Work to complete:
Copy the entries exactly, through the "y = cy + hw" line.

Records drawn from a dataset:
*** Begin section ***

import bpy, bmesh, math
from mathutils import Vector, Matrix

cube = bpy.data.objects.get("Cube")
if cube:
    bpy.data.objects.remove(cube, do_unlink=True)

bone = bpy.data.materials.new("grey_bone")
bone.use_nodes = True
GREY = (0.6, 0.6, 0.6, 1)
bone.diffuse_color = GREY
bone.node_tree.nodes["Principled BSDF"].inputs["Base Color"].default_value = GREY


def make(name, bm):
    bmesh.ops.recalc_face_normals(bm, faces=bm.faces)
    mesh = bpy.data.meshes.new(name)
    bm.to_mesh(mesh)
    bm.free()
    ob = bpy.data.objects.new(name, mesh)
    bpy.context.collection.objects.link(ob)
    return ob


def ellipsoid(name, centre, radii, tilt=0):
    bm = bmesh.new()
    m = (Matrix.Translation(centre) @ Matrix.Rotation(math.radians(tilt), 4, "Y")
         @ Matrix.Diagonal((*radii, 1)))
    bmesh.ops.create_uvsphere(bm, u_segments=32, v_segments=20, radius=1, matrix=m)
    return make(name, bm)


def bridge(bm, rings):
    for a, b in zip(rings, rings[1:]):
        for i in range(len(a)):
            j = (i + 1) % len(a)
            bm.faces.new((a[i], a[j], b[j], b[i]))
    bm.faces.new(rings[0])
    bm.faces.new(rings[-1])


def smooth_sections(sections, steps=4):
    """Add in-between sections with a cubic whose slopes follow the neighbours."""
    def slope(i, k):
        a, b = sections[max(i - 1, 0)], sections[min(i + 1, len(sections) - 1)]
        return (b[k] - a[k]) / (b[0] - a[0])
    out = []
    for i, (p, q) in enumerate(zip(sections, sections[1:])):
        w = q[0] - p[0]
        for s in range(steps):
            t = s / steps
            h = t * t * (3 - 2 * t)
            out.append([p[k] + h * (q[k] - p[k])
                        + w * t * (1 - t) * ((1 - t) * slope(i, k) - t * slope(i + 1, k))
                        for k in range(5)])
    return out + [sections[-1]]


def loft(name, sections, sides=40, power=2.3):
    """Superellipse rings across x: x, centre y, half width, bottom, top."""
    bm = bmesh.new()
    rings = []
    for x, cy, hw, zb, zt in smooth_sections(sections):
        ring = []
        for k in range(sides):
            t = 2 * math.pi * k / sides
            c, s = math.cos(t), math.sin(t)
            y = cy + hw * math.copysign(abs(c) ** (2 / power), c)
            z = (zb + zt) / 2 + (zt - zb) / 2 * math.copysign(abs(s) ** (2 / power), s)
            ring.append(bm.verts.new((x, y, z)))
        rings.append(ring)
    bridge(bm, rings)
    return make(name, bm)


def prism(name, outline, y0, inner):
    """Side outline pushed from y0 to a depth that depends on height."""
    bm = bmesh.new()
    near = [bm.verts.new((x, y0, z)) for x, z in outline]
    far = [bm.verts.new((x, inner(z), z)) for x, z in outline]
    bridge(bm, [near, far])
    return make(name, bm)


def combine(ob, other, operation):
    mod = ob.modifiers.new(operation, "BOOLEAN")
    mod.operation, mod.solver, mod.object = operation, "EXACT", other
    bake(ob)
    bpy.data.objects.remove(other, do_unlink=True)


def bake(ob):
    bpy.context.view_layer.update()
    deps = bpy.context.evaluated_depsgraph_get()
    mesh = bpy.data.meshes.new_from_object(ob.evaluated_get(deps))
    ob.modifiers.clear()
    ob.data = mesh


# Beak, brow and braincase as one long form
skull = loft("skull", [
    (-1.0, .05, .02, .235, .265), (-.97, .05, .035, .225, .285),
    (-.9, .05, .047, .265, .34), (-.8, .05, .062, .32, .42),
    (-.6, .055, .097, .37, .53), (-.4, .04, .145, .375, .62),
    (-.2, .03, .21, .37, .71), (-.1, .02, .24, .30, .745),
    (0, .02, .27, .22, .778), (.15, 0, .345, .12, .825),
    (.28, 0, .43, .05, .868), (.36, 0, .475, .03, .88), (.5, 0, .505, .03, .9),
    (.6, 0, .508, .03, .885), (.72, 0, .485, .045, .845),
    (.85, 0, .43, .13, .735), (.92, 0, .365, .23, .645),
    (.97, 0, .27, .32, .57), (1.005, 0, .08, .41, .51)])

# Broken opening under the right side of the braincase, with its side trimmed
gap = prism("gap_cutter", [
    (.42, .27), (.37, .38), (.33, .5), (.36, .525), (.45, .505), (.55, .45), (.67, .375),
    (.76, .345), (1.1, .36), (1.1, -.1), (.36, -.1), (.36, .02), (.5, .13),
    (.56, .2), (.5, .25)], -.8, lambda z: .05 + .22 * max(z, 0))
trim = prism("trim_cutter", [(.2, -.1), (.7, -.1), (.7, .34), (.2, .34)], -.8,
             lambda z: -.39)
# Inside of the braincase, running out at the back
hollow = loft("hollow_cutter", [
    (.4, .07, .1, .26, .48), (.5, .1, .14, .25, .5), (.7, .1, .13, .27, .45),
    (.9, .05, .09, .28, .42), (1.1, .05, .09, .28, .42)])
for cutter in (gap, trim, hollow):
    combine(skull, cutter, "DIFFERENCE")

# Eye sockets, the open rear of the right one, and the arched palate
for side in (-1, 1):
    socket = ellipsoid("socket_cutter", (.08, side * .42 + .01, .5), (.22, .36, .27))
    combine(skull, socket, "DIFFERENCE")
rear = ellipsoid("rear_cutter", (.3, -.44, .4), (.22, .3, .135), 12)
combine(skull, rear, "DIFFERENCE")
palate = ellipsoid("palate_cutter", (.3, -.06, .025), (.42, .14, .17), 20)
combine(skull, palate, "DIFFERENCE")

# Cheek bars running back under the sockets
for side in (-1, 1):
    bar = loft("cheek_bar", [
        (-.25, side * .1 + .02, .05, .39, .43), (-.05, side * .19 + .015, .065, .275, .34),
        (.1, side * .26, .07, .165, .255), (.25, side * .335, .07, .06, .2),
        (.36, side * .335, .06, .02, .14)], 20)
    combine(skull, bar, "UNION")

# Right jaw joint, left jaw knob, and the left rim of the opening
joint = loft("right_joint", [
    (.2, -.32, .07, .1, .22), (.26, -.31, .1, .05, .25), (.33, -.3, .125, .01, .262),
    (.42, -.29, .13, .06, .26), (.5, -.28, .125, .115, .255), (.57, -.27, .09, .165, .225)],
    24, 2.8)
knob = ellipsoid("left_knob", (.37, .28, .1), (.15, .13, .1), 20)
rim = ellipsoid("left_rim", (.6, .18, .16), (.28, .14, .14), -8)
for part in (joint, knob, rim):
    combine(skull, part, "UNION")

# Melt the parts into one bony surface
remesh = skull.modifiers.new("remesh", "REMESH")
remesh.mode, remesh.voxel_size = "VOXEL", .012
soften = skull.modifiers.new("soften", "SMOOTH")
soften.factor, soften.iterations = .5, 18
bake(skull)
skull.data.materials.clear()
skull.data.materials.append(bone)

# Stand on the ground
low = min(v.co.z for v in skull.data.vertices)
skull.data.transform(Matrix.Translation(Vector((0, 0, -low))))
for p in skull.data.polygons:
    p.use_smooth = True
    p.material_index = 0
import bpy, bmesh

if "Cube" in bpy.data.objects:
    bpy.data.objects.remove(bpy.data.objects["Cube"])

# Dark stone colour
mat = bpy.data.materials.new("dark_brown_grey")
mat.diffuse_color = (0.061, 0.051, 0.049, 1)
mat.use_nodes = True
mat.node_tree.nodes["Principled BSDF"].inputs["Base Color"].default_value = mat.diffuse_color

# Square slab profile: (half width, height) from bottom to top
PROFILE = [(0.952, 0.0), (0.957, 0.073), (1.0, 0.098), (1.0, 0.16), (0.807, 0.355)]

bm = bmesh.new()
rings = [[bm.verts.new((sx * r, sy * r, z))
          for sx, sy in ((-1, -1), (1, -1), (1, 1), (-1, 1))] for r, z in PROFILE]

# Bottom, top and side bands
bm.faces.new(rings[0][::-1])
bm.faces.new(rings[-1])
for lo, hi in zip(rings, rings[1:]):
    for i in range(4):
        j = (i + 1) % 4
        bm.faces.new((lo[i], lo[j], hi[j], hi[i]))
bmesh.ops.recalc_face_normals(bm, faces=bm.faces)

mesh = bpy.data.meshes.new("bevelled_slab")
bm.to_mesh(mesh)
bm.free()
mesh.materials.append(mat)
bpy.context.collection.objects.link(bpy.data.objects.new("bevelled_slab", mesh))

*** End section ***

Reply:
import bpy, bmesh, math
from mathutils import Vector, Matrix

cube = bpy.data.objects.get("Cube")
if cube:
    bpy.data.objects.remove(cube, do_unlink=True)

bone = bpy.data.materials.new("grey_bone")
bone.use_nodes = True
GREY = (0.6, 0.6, 0.6, 1)
bone.diffuse_color = GREY
bone.node_tree.nodes["Principled BSDF"].inputs["Base Color"].default_value = GREY


def make(name, bm):
    bmesh.ops.recalc_face_normals(bm, faces=bm.faces)
    mesh = bpy.data.meshes.new(name)
    bm.to_mesh(mesh)
    bm.free()
    ob = bpy.data.objects.new(name, mesh)
    bpy.context.collection.objects.link(ob)
    return ob


def ellipsoid(name, centre, radii, tilt=0):
    bm = bmesh.new()
    m = (Matrix.Translation(centre) @ Matrix.Rotation(math.radians(tilt), 4, "Y")
         @ Matrix.Diagonal((*radii, 1)))
    bmesh.ops.create_uvsphere(bm, u_segments=32, v_segments=20, radius=1, matrix=m)
    return make(name, bm)


def bridge(bm, rings):
    for a, b in zip(rings, rings[1:]):
        for i in range(len(a)):
            j = (i + 1) % len(a)
            bm.faces.new((a[i], a[j], b[j], b[i]))
    bm.faces.new(rings[0])
    bm.faces.new(rings[-1])


def smooth_sections(sections, steps=4):
    """Add in-between sections with a cubic whose slopes follow the neighbours."""
    def slope(i, k):
        a, b = sections[max(i - 1, 0)], sections[min(i + 1, len(sections) - 1)]
        return (b[k] - a[k]) / (b[0] - a[0])
    out = []
    for i, (p, q) in enumerate(zip(sections, sections[1:])):
        w = q[0] - p[0]
        for s in range(steps):
            t = s / steps
            h = t * t * (3 - 2 * t)
            out.append([p[k] + h * (q[k] - p[k])
                        + w * t * (1 - t) * ((1 - t) * slope(i, k) - t * slope(i + 1, k))
                        for k in range(5)])
    return out + [sections[-1]]


def loft(name, sections, sides=40, power=2.3):
    """Superellipse rings across x: x, centre y, half width, bottom, top."""
    bm = bmesh.new()
    rings = []
    for x, cy, hw, zb, zt in smooth_sections(sections):
        ring = []
        for k in range(sides):
            t = 2 * math.pi * k / sides
            c, s = math.cos(t), math.sin(t)
            y = cy + hw * math.copysign(abs(c) ** (2 / power), c)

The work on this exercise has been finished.